In New Orleans, La., and Irving, Texas, the military resource translated into paramedics. New York City and Winston-Salem, N.C., have hired police officers. New Orleans has hired paramedics, as has Irving, Texas.
The Winston-Salem Police Department attends half a dozen veteran recruitment events a year at Camp LeJune, Fort Bragg, and in Charlotte and Raleigh. Officer Roland Kennedy looks for candidates to fill any open position, sworn or unsworn, including officers, communications specialists, records, forensic and correctional personnel and processing agents.
Veterans tend to have a crucial understanding of what life is like for a patrol officer, he explained. Sometimes, on the other hand, nonmilitary cadets will think that police work is what they want to do — but once they get on the street, they change their minds.
“It’s not for everyone. It’s that life on-the-line situation every day. You’re a constant target, and veterans get that. They’ve become acclimated to it,” he said. “They know what the dangers are, whereas people who aren’t vets will sometimes get squirrelly.”
Marcus Alexander is the type of man who lives for squirrelly situations. That’s part of the reason the probationary Winston-Salem Police Department officer says he’s finding that police work rather agrees with him.
After seven years as a radio operator with the Third Battalion Second Marines, including two tours in Iraq, the battle-charged warrior realized he just wasn’t going to be able to do a “regular job” after being discharged, he said. He put in applications with several federal agencies, and then met representatives of the Winston-Salem force at a RecruitMilitary job fair at Camp LeJune. He joined the force late last fall after graduating from the police
academy and undergoing field training.
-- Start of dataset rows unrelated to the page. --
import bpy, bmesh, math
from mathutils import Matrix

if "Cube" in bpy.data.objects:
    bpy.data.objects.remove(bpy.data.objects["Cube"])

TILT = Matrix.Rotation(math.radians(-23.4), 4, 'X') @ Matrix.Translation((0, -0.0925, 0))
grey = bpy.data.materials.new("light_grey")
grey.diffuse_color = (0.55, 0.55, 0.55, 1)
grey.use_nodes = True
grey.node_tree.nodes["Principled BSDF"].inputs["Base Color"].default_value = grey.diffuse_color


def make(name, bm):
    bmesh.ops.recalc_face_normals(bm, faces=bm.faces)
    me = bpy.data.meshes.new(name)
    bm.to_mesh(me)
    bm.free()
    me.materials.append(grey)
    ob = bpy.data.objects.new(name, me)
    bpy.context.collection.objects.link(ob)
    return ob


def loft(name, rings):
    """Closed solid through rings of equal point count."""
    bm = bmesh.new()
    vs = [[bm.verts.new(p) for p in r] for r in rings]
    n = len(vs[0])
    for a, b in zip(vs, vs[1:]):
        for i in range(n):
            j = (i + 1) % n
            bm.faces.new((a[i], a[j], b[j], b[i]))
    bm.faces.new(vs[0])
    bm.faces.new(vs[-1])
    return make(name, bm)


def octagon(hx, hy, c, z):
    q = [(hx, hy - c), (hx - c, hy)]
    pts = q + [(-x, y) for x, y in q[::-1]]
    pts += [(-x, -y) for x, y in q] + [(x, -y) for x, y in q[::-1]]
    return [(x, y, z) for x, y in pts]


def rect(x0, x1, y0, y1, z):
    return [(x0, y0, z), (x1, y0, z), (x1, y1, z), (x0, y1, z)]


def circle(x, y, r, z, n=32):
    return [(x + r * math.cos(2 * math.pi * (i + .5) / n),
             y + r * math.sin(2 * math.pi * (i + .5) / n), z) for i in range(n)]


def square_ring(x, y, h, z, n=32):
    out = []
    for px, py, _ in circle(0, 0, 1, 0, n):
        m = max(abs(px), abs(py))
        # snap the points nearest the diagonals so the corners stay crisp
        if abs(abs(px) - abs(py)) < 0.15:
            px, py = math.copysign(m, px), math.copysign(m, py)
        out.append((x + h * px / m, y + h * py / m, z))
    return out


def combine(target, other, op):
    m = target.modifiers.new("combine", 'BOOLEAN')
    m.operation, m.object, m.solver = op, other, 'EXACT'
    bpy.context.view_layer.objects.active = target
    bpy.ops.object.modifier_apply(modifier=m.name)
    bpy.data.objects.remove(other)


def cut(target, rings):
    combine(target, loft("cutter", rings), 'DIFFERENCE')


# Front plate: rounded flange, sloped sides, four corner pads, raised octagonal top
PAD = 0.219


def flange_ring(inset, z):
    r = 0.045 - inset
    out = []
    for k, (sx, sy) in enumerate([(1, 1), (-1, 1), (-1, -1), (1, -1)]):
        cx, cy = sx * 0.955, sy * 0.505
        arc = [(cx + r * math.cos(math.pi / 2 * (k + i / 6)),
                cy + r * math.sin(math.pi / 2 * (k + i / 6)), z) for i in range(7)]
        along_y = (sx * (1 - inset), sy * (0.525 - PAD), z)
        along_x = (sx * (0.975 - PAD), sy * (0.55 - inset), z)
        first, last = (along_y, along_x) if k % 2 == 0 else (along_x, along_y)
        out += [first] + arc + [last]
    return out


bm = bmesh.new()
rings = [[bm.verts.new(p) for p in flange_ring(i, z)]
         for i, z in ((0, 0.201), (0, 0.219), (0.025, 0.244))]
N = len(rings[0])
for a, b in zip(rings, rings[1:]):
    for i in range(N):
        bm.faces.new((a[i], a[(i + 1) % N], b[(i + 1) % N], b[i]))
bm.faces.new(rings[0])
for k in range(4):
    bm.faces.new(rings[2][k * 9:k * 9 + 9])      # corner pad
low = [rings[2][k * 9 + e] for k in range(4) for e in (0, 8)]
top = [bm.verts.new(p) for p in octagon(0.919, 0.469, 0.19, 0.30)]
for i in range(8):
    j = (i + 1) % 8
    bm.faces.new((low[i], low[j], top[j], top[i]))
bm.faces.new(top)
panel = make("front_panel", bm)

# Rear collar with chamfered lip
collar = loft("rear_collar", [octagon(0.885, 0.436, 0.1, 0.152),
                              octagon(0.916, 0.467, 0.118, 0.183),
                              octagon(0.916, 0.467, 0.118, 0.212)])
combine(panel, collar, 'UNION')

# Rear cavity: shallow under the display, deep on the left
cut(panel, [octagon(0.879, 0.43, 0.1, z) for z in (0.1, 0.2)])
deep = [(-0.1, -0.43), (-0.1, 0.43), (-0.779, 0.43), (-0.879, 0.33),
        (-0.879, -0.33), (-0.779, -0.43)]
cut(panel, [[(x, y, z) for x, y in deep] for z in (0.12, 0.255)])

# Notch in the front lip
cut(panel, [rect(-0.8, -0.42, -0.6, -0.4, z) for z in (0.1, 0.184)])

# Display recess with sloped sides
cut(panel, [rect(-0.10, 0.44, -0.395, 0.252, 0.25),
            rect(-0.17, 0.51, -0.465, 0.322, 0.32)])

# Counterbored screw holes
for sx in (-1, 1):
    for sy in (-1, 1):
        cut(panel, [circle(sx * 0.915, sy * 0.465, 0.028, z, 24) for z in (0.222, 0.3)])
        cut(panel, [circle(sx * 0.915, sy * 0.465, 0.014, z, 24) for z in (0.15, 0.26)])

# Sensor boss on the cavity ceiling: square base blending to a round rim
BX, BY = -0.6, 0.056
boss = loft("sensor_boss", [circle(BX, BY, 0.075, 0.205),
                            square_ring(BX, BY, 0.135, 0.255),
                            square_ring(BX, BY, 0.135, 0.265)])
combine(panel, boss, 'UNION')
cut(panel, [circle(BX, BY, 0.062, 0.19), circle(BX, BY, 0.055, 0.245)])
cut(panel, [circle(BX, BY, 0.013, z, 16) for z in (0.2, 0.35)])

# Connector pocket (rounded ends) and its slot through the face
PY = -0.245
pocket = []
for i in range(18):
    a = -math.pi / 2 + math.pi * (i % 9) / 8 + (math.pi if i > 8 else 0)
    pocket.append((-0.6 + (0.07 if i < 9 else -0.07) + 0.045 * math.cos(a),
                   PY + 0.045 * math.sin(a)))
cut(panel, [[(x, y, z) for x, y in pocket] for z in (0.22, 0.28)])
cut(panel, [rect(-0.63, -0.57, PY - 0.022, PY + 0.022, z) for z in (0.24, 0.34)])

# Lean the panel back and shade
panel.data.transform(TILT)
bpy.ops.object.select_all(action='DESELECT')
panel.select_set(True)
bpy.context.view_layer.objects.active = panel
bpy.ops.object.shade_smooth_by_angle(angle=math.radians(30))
The military prepares its forces to be able to make decisions under stress, he pointed out. Decisiveness saves lives in dangerous situations, both in combat and on the police force. There’s also a sense of professional community in law enforcement that he can relate to.
Instead of being in charge of 80 men, he chuckles about the fact that in the Winston-Salem Department the largest squad is eight officers. But he still feels like he’s made a good decision given his skills and the attributes he integrated in the service — not the least of which is concern for the team.
“There’s a real sense of selflessness, across the whole department. That’s where I come from — the Marine Corps motto is honor, courage, commitment. It’s definitely here, too.”
In his State of the Union address in January, even President Barack Obama gave a nod to the logic of channeling former members of the military into civilian public service jobs. In the Veterans Jobs Corps initiative the president unveiled, almost $500 million in hiring grants will be offered to communities that recruit and hire post-9/11 veterans to serve as police officers and firefighters. According a White House press release, these and other projects included in the initiative will appropriately leverage skills developed in the military. Those funds will be available via Community Oriented Policing Services and Staffing for Adequate Fire and Emergency Response grants.
To scout wounded Marines retiring from active duty, contact the U.S. Department of Labor’s Local Veterans’ Employment Representative Program at (202) 693-4701 or www.dol.gov/dol/audience/audemployers. To participate in RecruitMilitary’s next
career fair, visit recruitmilitary.com or call (513) 683-5020.